Five metros, including Chicago and Miami, have seen the opposite hold true, with high-foreclosure areas recovering at slightly higher rate.

"The past decade has vividly illustrated how more financially secure households are able to weather the economic and societal disruptions of recessions more easily than their less financially secure peers. We have long known that economic downturns leave scars. But these scars cut deeper and persist longer in the most exposed communities," said Zillow senior economist Aaron Terrazas. "The Great Recession is far in the rear-view mirror, but economists are beginning to ask how long the current economic expansion can run on. Communities that experienced the sharpest downturns a decade ago could find themselves confronting the next economic downturn – when it does eventually arrive – having not yet fully recovered from the last one."

During the housing bust, home values nationwide dropped 25.9 percent, and millions of people lost homes to foreclosure. Nearly a third of homeowners who didn't were underwater on their mortgages.

Taken as a whole, 21 of the top 35 largest metros have recovered their pre-recession high median home values, including four that are more than 50 percent higher. Nationally, median home values are about 9.8 percent above what they were at the bubble's peak and less than 10 percent of homeowners are underwater on their mortgages.
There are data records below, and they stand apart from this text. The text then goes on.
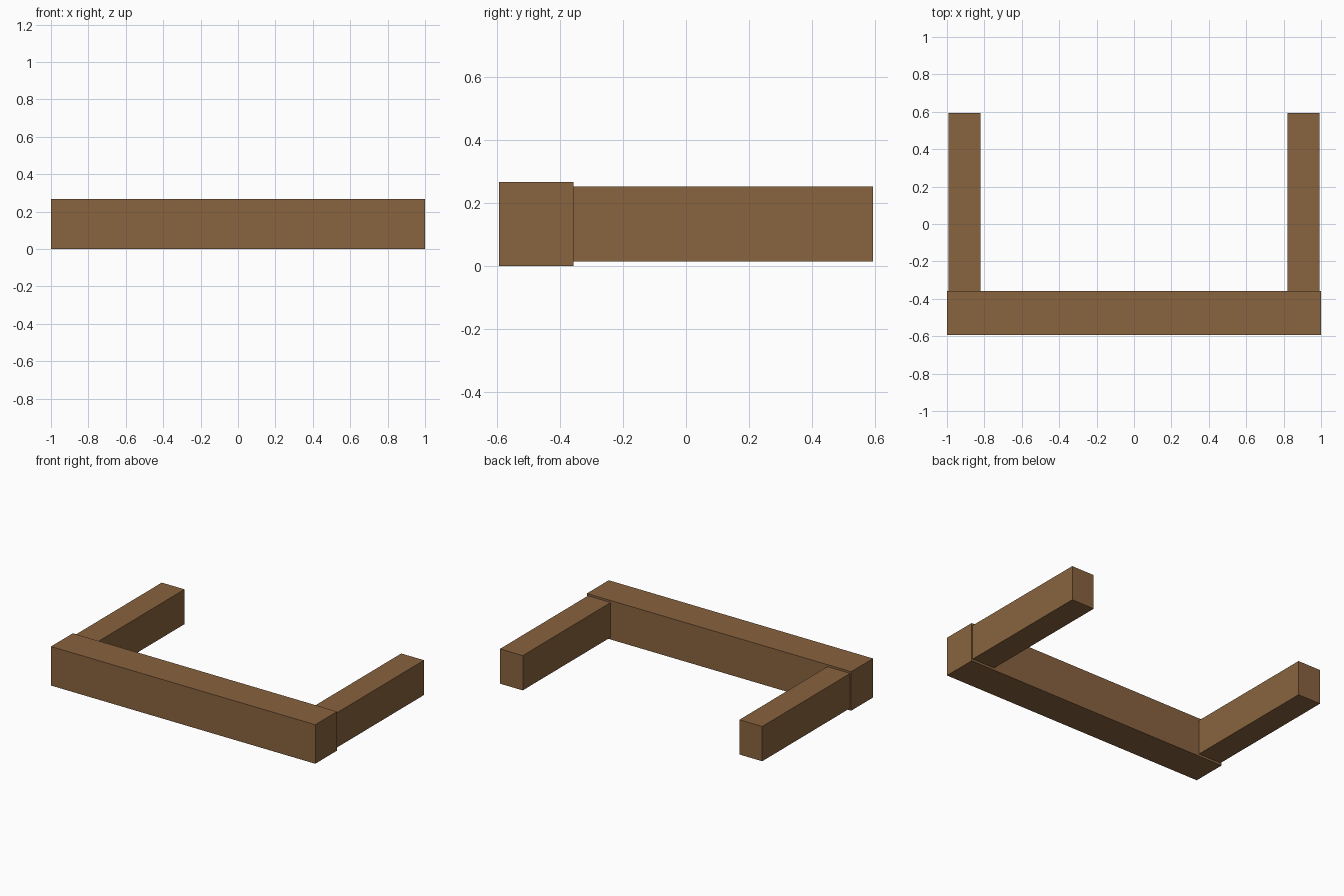
import bpy

if "Cube" in bpy.data.objects:
    bpy.data.objects.remove(bpy.data.objects["Cube"])

wood = bpy.data.materials.new("brown_wood")
wood.diffuse_color = (0.25, 0.125, 0.05, 1)
wood.use_nodes = True
wood.node_tree.nodes["Principled BSDF"].inputs["Base Color"].default_value = wood.diffuse_color


def box(name, low, high):
    """Axis-aligned block between two corners."""
    centre = [(a + b) / 2 for a, b in zip(low, high)]
    size = [b - a for a, b in zip(low, high)]
    bpy.ops.mesh.primitive_cube_add(size=1, location=centre)
    ob = bpy.context.object
    ob.name = name
    ob.scale = size
    bpy.ops.object.transform_apply(location=False, rotation=False, scale=True)
    ob.data.materials.append(wood)
    return ob


# Long front beam
box("front_beam", (-1, -0.593, 0), (1, -0.357, 0.267))

# Two slightly slimmer side arms butting against the beam
box("left_arm", (-0.992, -0.357, 0.015), (-0.82, 0.593, 0.253))
box("right_arm", (0.82, -0.357, 0.015), (0.992, 0.593, 0.253))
Metropolitan Area

Share of Homes
Recovered in ZIPs
with Low
Foreclosure Rates

Share of Homes
Recovered in ZIPs
with High
Foreclosure Rates

Median Home
Value

Change from
Pre-Recession
Peak Value

Atlanta, GA

77.6%

39.4%

$209,700

13.6%

Austin, TX

99.0%

95.5%

$300,600

50.8%

Baltimore, MD

5.8%

4.3%

$265,600

-11.0%

Boston, MA

90.8%

78.0%

$458,000

19.7%

Charlotte, NC

78.7%

84.6%

$199,400

26.0%

Chicago, IL

11.4%

14.4%

$222,200

-12.6%

Cincinnati, OH

61.8%

56.6%

$164,500

12.5%

Cleveland, OH

50.4%

12.8%

$142,700

-0.8%

Columbus, OH

88.0%

54.1%

$184,200

22.6%

Dallas, TX

95.3%

93.1%

$233,200

53.0%

Denver, CO

99.2%

97.8%

$398,400

65.9%

Detroit, MI

48.8%

20.9%

$157,200

-0.9%

Houston, TX

93.7%

89.6%

$200,900

34.3%

Indianapolis, IN

84.4%

40.3%

$157,200

19.0%

Kansas City, MO

87.2%

56.9%

$185,500

19.3%

Las Vegas, NV

8.1%

1.6%

$273,800

-13.6%

Los Angeles, CA

82.7%

38.0%

$647,100

6.2%

Miami, FL

9.0%

11.8%

$278,400

-10.7%

Minneapolis, MN

63.8%

50.9%

$263,300

9.4%

New York, NY

34.9%

32.5%

$431,000

-4.8%

Orlando, FL

11.4%

4.8%

$231,000

-12.9%

Philadelphia, PA

23.3%

36.1%

$229,300

-3.4%

Phoenix, AZ

17.7%

6.2%

$258,300

-9.0%

Pittsburgh, PA

80.4%

51.8%

$142,300

28.1%

Portland, OR

74.6%

87.5%

$391,400

33.3%

Riverside, CA

14.1%

1.9%

$362,000

-11.7%

Sacramento, CA

24.4%

7.3%

$400,600

-5.3%

San Antonio, TX

95.8%

92.3%

$187,800

31.0%

San Diego, CA

88.0%

28.2%

$589,200

9.6%

San Francisco, CA

95.6%

45.7%

$961,200

36.4%

San Jose, CA

99.9%

86.8%

$1,288,700

73.3%

Seattle, WA

97.2%

90.8%

$486,600

27.6%

St. Louis, MO

50.5%

14.1%

$163,100

4.6%

Tampa, FL

27.5%

16.4%

$208,400

-6.8%

Washington, D.C.

31.3%

5.2%

$401,000

-7.9%

Zillow

Zillow is the leading real estate and rental marketplace dedicated to empowering consumers with data, inspiration and knowledge around the place they call home, and connecting them with the best local professionals who can help. In addition, Zillow operates an industry-leading economics and analytics bureau led by Zillow's Chief Economist Dr. Svenja Gudell. Dr. Gudell and her team of economists and data analysts produce extensive housing data and research covering more than 450 markets at Zillow Real Estate Research. Zillow also sponsors the quarterly Zillow Home Price Expectations Survey, which asks more than 100 leading economists, real estate experts and investment and market strategists to predict the path of the Zillow Home Value Index over the next five years. Launched in 2006, Zillow is owned and operated by Zillow Group, Inc. (NASDAQ:Z and ZG), and headquartered in Seattle.

Zillow is a registered trademark of Zillow, Inc.

 

SOURCE Zillow

For further information: Matt Kreamer, Zillow, press@zillow.com


rss